## Assigned task
Your answer is every line of the material below in which the string "radians" occurs.
------------------------------------------------------------------------
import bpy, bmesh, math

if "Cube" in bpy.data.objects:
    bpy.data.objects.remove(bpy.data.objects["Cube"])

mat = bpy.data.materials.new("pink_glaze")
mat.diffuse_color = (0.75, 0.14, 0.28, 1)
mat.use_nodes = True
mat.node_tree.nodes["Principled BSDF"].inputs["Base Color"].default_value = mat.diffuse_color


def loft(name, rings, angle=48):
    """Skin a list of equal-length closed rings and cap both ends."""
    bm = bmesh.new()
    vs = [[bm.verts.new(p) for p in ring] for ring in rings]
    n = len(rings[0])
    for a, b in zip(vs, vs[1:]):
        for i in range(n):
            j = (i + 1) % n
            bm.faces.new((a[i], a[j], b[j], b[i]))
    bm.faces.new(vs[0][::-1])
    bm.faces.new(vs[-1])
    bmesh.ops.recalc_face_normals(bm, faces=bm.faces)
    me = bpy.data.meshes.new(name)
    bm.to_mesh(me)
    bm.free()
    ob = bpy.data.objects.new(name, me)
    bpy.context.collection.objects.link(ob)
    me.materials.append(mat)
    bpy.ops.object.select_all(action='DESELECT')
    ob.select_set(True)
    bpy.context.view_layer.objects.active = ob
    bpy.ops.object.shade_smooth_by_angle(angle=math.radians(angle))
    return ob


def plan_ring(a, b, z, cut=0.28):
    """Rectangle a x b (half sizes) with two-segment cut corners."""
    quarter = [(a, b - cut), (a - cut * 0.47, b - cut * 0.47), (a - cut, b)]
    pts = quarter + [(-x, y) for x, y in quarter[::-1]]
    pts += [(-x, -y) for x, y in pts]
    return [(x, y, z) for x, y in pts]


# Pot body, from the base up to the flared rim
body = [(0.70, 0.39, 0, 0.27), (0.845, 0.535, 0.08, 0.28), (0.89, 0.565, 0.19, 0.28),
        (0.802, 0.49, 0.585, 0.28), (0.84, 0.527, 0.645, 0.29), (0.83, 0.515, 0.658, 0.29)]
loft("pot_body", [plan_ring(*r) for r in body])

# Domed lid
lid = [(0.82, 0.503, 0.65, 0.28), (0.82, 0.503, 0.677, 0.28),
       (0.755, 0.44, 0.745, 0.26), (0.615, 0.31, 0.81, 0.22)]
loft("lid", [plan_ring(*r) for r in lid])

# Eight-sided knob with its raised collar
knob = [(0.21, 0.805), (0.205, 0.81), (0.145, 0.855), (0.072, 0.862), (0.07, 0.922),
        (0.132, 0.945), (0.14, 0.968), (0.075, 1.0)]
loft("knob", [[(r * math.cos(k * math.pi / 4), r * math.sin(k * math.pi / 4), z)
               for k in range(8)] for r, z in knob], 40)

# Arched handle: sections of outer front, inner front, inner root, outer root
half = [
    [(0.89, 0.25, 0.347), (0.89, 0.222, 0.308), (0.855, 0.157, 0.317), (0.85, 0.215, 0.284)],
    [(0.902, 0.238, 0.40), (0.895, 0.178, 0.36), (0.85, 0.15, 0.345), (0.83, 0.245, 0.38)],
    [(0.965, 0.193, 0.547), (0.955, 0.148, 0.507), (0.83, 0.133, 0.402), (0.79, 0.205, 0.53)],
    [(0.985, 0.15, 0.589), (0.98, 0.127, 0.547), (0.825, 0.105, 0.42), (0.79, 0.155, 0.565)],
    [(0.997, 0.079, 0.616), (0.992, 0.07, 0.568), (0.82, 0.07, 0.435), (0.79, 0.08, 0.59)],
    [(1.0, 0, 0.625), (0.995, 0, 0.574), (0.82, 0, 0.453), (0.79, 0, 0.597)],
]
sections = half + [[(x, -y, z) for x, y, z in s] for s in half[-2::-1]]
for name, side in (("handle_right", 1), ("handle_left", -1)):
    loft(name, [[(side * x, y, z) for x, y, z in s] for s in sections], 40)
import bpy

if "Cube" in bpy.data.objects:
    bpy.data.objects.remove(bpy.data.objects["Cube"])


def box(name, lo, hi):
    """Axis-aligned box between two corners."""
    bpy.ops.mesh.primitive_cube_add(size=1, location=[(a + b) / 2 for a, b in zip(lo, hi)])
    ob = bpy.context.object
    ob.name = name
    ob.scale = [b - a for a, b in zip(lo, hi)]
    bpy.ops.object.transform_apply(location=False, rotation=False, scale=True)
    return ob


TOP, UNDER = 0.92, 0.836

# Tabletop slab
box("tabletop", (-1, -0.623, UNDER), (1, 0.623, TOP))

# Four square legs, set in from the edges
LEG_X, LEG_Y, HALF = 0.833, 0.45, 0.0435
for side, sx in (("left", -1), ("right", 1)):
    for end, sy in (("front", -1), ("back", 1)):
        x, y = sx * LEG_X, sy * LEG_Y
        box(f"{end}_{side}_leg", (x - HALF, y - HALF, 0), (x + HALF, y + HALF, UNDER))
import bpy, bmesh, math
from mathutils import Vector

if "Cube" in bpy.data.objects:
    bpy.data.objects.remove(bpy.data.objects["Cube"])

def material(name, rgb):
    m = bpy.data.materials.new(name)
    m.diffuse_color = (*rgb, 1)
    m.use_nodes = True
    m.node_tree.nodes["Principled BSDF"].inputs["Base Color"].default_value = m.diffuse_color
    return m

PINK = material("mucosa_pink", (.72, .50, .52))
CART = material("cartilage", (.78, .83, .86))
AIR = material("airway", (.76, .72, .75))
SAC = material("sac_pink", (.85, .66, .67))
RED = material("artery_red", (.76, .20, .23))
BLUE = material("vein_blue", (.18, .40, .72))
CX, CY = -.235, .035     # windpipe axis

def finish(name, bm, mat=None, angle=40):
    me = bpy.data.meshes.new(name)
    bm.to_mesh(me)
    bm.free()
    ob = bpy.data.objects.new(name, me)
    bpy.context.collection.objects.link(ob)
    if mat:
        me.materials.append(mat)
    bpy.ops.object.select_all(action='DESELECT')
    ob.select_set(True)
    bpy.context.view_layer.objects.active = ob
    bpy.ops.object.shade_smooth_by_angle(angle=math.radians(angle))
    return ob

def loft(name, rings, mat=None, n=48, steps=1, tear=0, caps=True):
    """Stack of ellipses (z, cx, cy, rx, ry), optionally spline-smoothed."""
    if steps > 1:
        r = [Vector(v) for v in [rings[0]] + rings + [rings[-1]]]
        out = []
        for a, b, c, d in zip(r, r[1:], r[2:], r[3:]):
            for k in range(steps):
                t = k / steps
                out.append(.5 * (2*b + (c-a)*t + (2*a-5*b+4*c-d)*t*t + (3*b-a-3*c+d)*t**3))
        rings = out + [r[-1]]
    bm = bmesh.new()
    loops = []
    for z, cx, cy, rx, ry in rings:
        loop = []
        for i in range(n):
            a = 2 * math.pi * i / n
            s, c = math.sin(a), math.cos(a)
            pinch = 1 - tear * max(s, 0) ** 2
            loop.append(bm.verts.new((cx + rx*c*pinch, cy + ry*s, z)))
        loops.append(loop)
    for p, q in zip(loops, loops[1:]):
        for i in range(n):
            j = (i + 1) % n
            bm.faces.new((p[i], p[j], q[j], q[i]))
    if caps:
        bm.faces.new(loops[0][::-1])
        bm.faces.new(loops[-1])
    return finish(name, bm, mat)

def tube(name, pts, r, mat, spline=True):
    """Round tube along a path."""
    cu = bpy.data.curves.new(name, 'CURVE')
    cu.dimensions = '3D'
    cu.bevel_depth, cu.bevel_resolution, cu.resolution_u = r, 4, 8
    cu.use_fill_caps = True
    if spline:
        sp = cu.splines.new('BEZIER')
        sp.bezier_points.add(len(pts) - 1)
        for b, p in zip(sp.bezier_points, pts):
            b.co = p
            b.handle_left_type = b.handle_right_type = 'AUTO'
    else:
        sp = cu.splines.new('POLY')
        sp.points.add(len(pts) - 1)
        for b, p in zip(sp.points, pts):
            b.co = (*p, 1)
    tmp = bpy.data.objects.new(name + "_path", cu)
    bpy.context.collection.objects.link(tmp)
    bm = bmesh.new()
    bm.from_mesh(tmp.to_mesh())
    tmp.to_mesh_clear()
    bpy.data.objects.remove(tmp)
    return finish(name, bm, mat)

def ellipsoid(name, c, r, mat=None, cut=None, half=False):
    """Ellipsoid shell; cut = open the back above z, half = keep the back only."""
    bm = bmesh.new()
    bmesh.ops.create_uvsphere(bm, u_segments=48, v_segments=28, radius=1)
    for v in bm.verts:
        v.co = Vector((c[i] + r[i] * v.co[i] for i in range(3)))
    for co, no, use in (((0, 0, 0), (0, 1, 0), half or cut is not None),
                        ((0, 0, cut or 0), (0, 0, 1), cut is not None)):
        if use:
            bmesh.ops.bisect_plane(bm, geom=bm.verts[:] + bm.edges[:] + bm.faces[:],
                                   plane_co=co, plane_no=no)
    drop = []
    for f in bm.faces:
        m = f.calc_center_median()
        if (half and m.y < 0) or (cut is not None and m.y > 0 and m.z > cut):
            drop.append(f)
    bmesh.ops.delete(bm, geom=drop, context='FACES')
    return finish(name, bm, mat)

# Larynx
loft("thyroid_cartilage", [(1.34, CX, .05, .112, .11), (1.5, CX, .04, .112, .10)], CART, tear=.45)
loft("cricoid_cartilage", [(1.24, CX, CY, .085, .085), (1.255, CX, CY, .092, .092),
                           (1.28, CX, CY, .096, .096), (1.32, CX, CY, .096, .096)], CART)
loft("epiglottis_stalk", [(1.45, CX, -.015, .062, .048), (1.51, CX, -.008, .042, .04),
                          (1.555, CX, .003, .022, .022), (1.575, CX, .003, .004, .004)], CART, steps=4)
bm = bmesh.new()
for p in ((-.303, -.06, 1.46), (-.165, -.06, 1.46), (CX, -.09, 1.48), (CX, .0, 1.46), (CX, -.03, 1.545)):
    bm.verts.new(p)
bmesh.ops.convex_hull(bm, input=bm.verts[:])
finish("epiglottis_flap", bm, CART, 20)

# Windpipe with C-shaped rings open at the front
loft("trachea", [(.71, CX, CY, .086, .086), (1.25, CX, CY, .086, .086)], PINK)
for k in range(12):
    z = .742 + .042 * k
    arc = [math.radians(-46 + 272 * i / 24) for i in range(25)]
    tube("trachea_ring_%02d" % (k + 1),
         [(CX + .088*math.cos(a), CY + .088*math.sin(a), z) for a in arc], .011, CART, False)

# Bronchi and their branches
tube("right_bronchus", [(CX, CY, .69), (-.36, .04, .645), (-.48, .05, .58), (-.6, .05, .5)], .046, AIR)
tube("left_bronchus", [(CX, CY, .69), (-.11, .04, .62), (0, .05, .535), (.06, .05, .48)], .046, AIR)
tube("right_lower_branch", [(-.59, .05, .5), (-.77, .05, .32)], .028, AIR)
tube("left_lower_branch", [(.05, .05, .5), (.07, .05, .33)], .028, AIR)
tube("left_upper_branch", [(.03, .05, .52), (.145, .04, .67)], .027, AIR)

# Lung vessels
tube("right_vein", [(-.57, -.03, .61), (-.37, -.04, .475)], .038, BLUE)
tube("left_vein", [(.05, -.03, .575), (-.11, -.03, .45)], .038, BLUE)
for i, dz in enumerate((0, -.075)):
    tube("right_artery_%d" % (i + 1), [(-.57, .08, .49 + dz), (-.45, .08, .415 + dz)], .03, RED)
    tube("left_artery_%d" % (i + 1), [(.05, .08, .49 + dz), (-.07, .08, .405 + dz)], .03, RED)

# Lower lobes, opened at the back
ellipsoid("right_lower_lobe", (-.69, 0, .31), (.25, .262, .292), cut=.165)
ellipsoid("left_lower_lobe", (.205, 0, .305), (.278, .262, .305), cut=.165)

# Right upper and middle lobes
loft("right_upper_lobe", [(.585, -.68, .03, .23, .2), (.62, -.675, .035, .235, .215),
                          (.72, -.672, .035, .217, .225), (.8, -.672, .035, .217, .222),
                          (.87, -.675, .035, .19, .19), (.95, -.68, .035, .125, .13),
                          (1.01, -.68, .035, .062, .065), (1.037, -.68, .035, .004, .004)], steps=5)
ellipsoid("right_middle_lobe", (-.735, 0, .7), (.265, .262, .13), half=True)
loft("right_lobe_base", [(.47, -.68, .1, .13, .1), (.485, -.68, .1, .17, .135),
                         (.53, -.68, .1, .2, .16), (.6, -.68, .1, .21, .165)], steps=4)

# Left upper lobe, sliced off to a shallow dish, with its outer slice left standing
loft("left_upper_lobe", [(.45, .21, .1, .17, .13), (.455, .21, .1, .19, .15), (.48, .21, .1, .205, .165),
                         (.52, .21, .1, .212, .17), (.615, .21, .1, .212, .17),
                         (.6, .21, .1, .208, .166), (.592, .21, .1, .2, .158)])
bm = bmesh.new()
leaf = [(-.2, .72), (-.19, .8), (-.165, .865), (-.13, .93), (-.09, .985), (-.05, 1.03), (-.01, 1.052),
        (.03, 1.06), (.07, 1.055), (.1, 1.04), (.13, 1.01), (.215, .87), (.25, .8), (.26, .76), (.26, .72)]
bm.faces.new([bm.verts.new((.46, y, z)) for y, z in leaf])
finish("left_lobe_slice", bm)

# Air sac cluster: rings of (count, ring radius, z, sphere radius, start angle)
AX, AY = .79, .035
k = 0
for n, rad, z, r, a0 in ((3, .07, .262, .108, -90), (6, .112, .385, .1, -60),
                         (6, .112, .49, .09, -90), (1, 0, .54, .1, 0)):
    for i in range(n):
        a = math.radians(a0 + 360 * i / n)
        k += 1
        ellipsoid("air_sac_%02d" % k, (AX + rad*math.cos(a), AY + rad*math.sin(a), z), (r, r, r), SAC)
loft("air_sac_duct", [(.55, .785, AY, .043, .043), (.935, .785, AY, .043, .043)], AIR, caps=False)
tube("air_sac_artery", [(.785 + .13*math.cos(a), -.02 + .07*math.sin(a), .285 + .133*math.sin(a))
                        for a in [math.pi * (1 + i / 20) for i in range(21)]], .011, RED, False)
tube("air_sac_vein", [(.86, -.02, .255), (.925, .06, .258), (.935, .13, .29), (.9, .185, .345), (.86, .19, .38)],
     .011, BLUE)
------------------------------------------------------------------------
## Answer for this exercise
    bpy.ops.object.shade_smooth_by_angle(angle=math.radians(angle))
    bpy.ops.object.shade_smooth_by_angle(angle=math.radians(angle))
    arc = [math.radians(-46 + 272 * i / 24) for i in range(25)]
        a = math.radians(a0 + 360 * i / n)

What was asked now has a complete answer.